With the help of layout plans to the stronghold obtained from a spy who had managed to infiltrate the gang a few months earlier, a plan has been devised to penetrate the enemy's bunker and overload their power generator, destroying the entire complex. The mercenary team has been airlifed into a small valley just over the hill from the entrance to the enemy base, and must successfully breach the outer defenses, reach the power core at the center of the base, and initiate the overload sequence. Of course, should they fail, there is the likelihood that the thugs will launch a severe retribution against the colonies which attacked them, placing many innocent lives in jeopardy.

There, that ought to do for now. For our example map, we'll start with a simple plan for a first objective:

Legacy astut-sketch.png

(The attackers will start around a bend in the valley, and try to blow up the base door to get inside. We have the option of a few different attack routes, places people can take cover, etc.)

So we'll sit down in the editor and put together a map based on this plan. After a little bit of work, we might have something that looks a little bit like this:
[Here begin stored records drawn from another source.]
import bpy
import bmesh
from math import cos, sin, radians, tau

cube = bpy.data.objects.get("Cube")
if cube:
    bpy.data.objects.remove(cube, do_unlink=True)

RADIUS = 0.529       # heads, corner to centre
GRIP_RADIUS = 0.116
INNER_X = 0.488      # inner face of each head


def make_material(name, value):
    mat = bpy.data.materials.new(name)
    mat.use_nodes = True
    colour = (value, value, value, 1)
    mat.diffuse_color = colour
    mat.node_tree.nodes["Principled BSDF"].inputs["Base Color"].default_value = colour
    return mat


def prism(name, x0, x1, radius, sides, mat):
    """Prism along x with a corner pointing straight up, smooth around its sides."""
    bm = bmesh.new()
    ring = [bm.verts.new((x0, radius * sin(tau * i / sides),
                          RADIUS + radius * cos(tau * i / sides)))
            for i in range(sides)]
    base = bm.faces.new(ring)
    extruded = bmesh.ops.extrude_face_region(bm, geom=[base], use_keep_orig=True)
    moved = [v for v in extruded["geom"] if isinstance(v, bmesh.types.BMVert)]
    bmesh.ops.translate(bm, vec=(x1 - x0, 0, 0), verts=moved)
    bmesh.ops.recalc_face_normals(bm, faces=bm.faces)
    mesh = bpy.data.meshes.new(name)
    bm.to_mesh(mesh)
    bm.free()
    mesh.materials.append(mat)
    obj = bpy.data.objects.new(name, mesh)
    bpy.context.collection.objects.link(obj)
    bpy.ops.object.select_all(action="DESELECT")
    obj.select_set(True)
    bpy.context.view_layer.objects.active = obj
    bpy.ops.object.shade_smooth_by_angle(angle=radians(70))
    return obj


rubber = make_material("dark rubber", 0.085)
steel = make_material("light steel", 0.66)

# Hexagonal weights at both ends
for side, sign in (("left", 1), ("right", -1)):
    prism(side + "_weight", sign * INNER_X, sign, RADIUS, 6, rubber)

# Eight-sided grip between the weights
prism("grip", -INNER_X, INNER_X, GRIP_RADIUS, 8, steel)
Legacy astut-valley.jpeg

For those who would like to follow along (or are curious), all of the steps needed to create this map are detailed in "Legacy:Assault Mapping Tutorial/Creating Tutorial Valley". Alternately, you can just download the starting map (see the link on the Assault Mapping Tutorial page) and go from there.


The last thing we need to do is tell the game that this is an Assault level, so it knows to load the appropriate game rules. This is not strictly necessary, as the game type is usually specified explicitly in single-player mode by choosing it from the menu, and in network mode by whoever sets up the server, but it's still good practice to do it as there are a few situations where it can actually be important. To do this, go into the Level Properties and set the LevelInfo->DefaultGameType to "UT2k4Assault.ASGameInfo".

(UnrealEd will usually also do this for you if you save your map with an "AS-" prefix, but it doesn't hurt to double-check)

Proceed to the next section: Legacy:Assault Mapping Tutorial/Creating A Destroyable Objective

This tutorial was originally written and contributed to the Wiki community by Foogod. Questions and comments are welcome! Please either leave them on my personal page or at the bottom of the relevant tutorial page. If you see something which is wrong or unclear and you think needs some correction, please feel free to edit the text directly (that's what the Wiki is for!), but please try to keep the tutorial flow intact (no thread discussions in the middle of the tutorial text, please).

Note: To reduce clutter, comments on the tutorial pages will be periodically moved to the Legacy:Assault Mapping Tutorial/Discussion page. Look there for older comments and thread discussions.